Plagiarism 2.0: Information Ethics in the Digital Age


Add to Cart

For a generation raised on the ideology of “open source” and the ability to quickly cut and paste, the concept of plagiarism may seem foreign or passé. And that, of course, can lead to trouble. This video examines the behaviors that constitute plagiarism, their consequences, and the best ways to avoid them.

Showing how accidental copying as well as willful plagiarism can occur, the program lays out the dangers of cheating, then illustrates the pitfalls of nonattribution and patch writing while showing how to properly attribute and paraphrase a lengthy quotation. Copyright, trademark, and intellectual property concepts are clearly discussed, in addition to potential sources of noncopyrighted material. Common citation formats (APA, MLA, Bluebook, etc.) are listed along with the suggestion that the student confer with his or her instructor about them.

Video Segments

1. Plagiarism Using someone else's words without crediting the source is plagiarism. Writing on the Internet is so prolific that many people think it's free for the taking. Viewers learn about different types of plagiarism.

2. Avoiding Plagiarism The pressure to succeed can drive a person to cheat in order to get higher grades or even a promotion at work. Solutions to plagiarism include paraphrasing (examples provided) and quotes. Procrastination leads to desperation and often to plagiarism.

3. Protected Content: Copyright and Fair Use Copyright is a form of protection on original created content. Registration of copyright is very important. Once copyright expires, the material becomes part of the public domain. A trademark indicates the provider of a product and to distinguish it from other products.

4. Protected Content: Fair Use Using material that is copyright protected is allowed under circumstances called fair use.
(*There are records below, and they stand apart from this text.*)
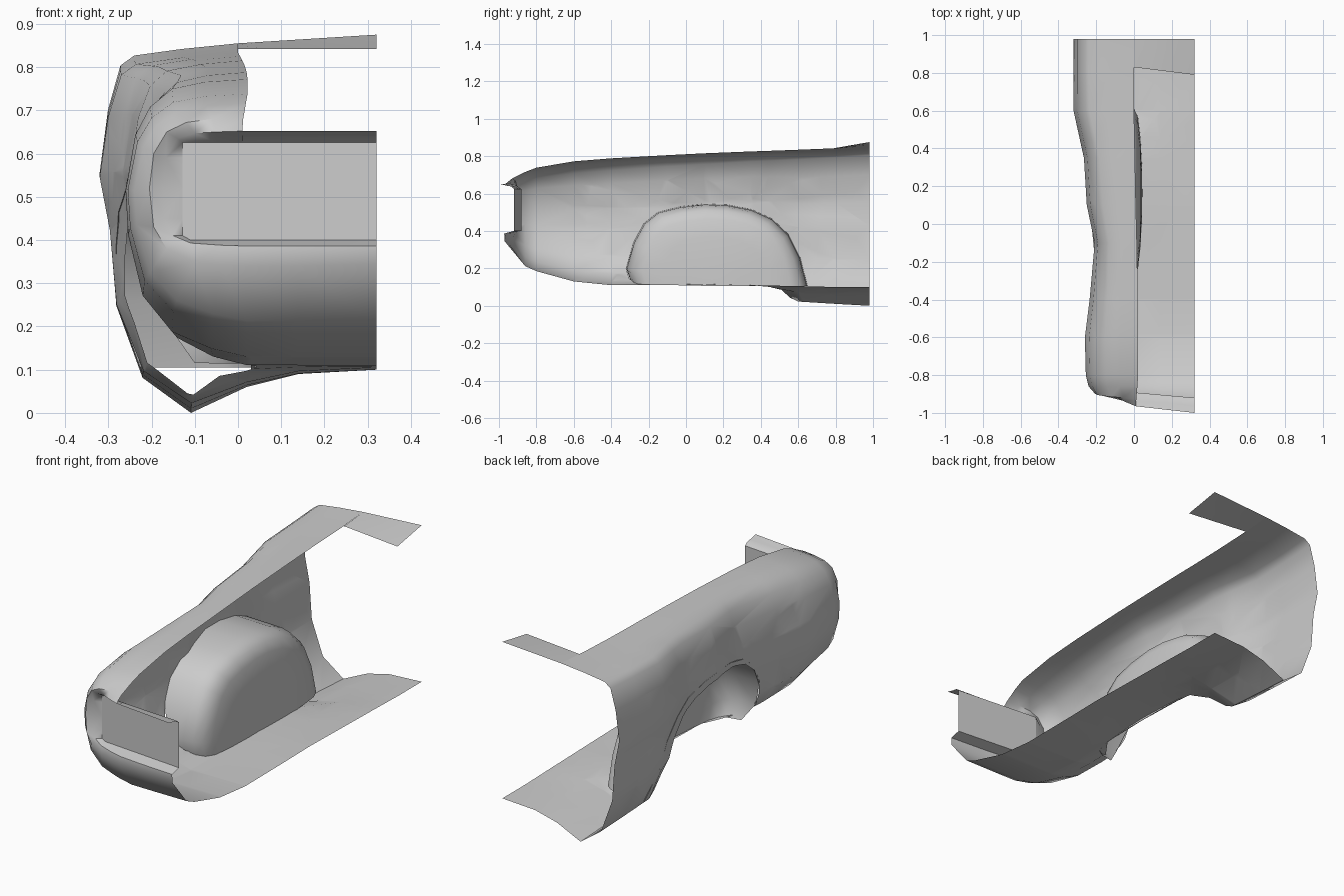
import bpy, bmesh
from mathutils import Vector
from mathutils.bvhtree import BVHTree

if "Cube" in bpy.data.objects:
    bpy.data.objects.remove(bpy.data.objects["Cube"])


def loft(rings):
    """Skin a list of equal-length point rings into a bmesh."""
    bm = bmesh.new()
    vs = [[bm.verts.new(p) for p in r] for r in rings]
    for a, b in zip(vs, vs[1:]):
        for i in range(len(a) - 1):
            bm.faces.new((a[i], a[i + 1], b[i + 1], b[i]))
    return bm


def finish(bm, name, angle=0.9):
    bmesh.ops.remove_doubles(bm, verts=bm.verts[:], dist=0.0005)
    bmesh.ops.recalc_face_normals(bm, faces=bm.faces[:])
    me = bpy.data.meshes.new(name)
    bm.to_mesh(me)
    bm.free()
    ob = bpy.data.objects.new(name, me)
    bpy.context.collection.objects.link(ob)
    bpy.ops.object.select_all(action='DESELECT')
    ob.select_set(True)
    bpy.context.view_layer.objects.active = ob
    bpy.ops.object.shade_smooth_by_angle(angle=angle)
    return ob


def lerp(a, b, t):
    return a + (b - a) * t


# Half cross-section templates: (fraction towards side, fraction of height)
REAR = [(0, 1), (.4, .985), (.75, .967), (.85, .94), (.94, .82), (1, .65),
        (.92, .5), (.88, .29), (.69, .095), (.34, 0)]
FRONT = [(0, 1), (.35, .99), (.62, .965), (.8, .9), (.92, .8), (1, .6),
         (.98, .44), (.86, .22), (.62, .09), (.3, .03)]
FLOOR = [(.02, .6), (.14, .9), (.32, 1)]

# Stations: y, hood edge x, side x, top z, sill z, floor z, front blend
STATIONS = [
    (.98, 0, -.32, .855, 0, .1, 0),
    (.8, 0, -.32, .842, .01, .1, 0),
    (.6, 0, -.32, .834, .02, .105, .1),
    (.44, .003, -.285, .828, .09, .108, .3),
    (.35, .005, -.265, .825, .108, .11, .4),
    (.1, .01, -.25, .815, .12, .115, .6),
    (-.1, .015, -.208, .805, .115, .112, .7),
    (-.4, .02, -.235, .788, .112, .11, .9),
    (-.6, .022, -.26, .772, .13, .13, 1),
    (-.8, .022, -.255, .738, .185, .185, 1),
    (-.86, .018, -.24, .715, .215, .212, 1),
]


def section(y, hx, sx, zt, zs, zf, t):
    ring = []
    for (fa, va), (fb, vb) in zip(REAR, FRONT):
        ring.append((lerp(hx, sx, lerp(fa, fb, t)), y, lerp(zs, zt, lerp(va, vb, t))))
    return ring + [(x, y, lerp(zs, zf, w)) for x, w in FLOOR]


# Nose: rounded face, grille rim, recessed rim edge
NOSE = [(.012, -.93, .68), (-.06, -.92, .68), (-.12, -.915, .672), (-.165, -.91, .65),
        (-.195, -.905, .6), (-.205, -.9, .52), (-.195, -.905, .43), (-.165, -.91, .38),
        (-.1, -.925, .35), (-.04, -.94, .343), (.02, -.952, .34), (.14, -.962, .34),
        (.32, -.97, .345)]
RIM = [(.01, -.965, .652), (-.05, -.94, .65), (-.1, -.915, .647), (-.14, -.9, .635),
       (-.167, -.89, .59), (-.172, -.888, .52), (-.17, -.89, .45), (-.15, -.9, .41),
       (-.11, -.915, .393), (-.04, -.935, .388), (.02, -.948, .386), (.14, -.96, .386),
       (.32, -.972, .386)]


def panel_y(x):
    return lerp(-.88, -.92, (x + .128) / .448)


INNER = [(max(p[0], -.128), panel_y(max(p[0], -.128)), min(max(p[2], .4), .625))
         for p in RIM]

body = loft([section(*s) for s in STATIONS] + [NOSE, RIM, INNER])
bmesh.ops.triangulate(body, faces=body.faces[:])
tree = BVHTree.FromBMesh(body)

# Wheel well outline (y, z), convex; the arch opening is slightly smaller
WELL = [(-.29, .115), (-.32, .2), (-.28, .34), (-.225, .44), (-.15, .5), (-.03, .53),
        (.1, .545), (.22, .54), (.35, .515), (.46, .465), (.55, .38), (.61, .26),
        (.65, .105)]
OPENING = [(lerp(-.31, y, .9), lerp(.1, z, .92)) for y, z in WELL]
WELL_X = .03
planes = [(Vector((WELL_X, 0, 0)), Vector((1, 0, 0))),
          # corners of the floor cut, front and rear
          (Vector((-.06, -.28, 0)), Vector((.12, -.09, 0)).normalized()),
          (Vector((-.18, .62, 0)), Vector((.17, .21, 0)).normalized())]
for (y0, z0), (y1, z1) in zip(OPENING, OPENING[1:]):
    planes.append((Vector((0, y0, z0)), Vector((0, z0 - z1, y1 - y0)).normalized()))

# Cut the opening through the side panel and floor
for co, no in planes:
    near = [f for f in body.faces
            if f.calc_center_median().z < .65 and -.62 < f.calc_center_median().y < .9]
    geom = set(near) | {e for f in near for e in f.edges} | {v for f in near for v in f.verts}
    bmesh.ops.bisect_plane(body, geom=list(geom), plane_co=co, plane_no=no, dist=1e-5)
hole = [f for f in body.faces
        if all((f.calc_center_median() - co).dot(no) < 0 for co, no in planes)]
bmesh.ops.delete(body, geom=hole, context='FACES')
finish(body, "body_shell")

# Wheel well: domed liner running inward from the side panel
outer = []
for y, z in WELL:
    hit = tree.ray_cast(Vector((-1, y, z + .01)), Vector((1, 0, 0)))[0]
    outer.append((min(hit.x, -.1) if hit else -.12, y, z))
rings = [outer]
for x, s in [(-.08, .99), (-.035, .97), (0, .92), (.022, .82), (.034, .6), (.042, .3), (.044, 0)]:
    rings.append([(x, lerp(.165, y, s), lerp(.105, z, s)) for y, z in WELL])
finish(loft(rings), "wheel_well", 1.0)

# Cowl strip across the rear of the hood opening
cowl = []
for k in range(4):
    t = k / 3
    cowl.append([(x, lerp(lerp(.83, .79, x / .32), .98, t),
                  lerp(.842, lerp(.855, .875, x / .32), t)) for x in (0, .1, .21, .32)])
finish(loft(cowl), "cowl_strip")

# Lip above the grille
lip = []
for y0, y1, z in [(-.965, -1, .652), (-.935, -.96, .642), (-.915, -.935, .638),
                  (panel_y(.01), -.92, .625)]:
    lip.append([(.01, y0, z), (.165, (y0 + y1) / 2, z), (.32, y1, z)])
finish(loft(lip), "nose_lip")

# Flat recessed grille panel
grille = [[(x, panel_y(x), z) for x in (-.128, .32)] for z in (.4, .625)]
finish(loft(grille), "grille_panel")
Rules for fair use are broad for students.

5. Preventing Plagiarism Preventing plagiarism is the responsibility of teachers and students. Citing sources usually follows one of three established formats: APA, MLA, and Chicago Manual of Style. Citations are included in the text itself and on the references or works cited page(s).

6. Fast Facts and Terms to Remember Terms and concepts that are reviewed include plagiarism, avoiding plagiarism, copyright, trademarks, public domain and fair use.


Grade: 6-8, 9-12

Plagiarism 2.0: Information Ethics in the Digital Age (DVD)
© 2011
Time: 19 Minutes

Product Total: $0.00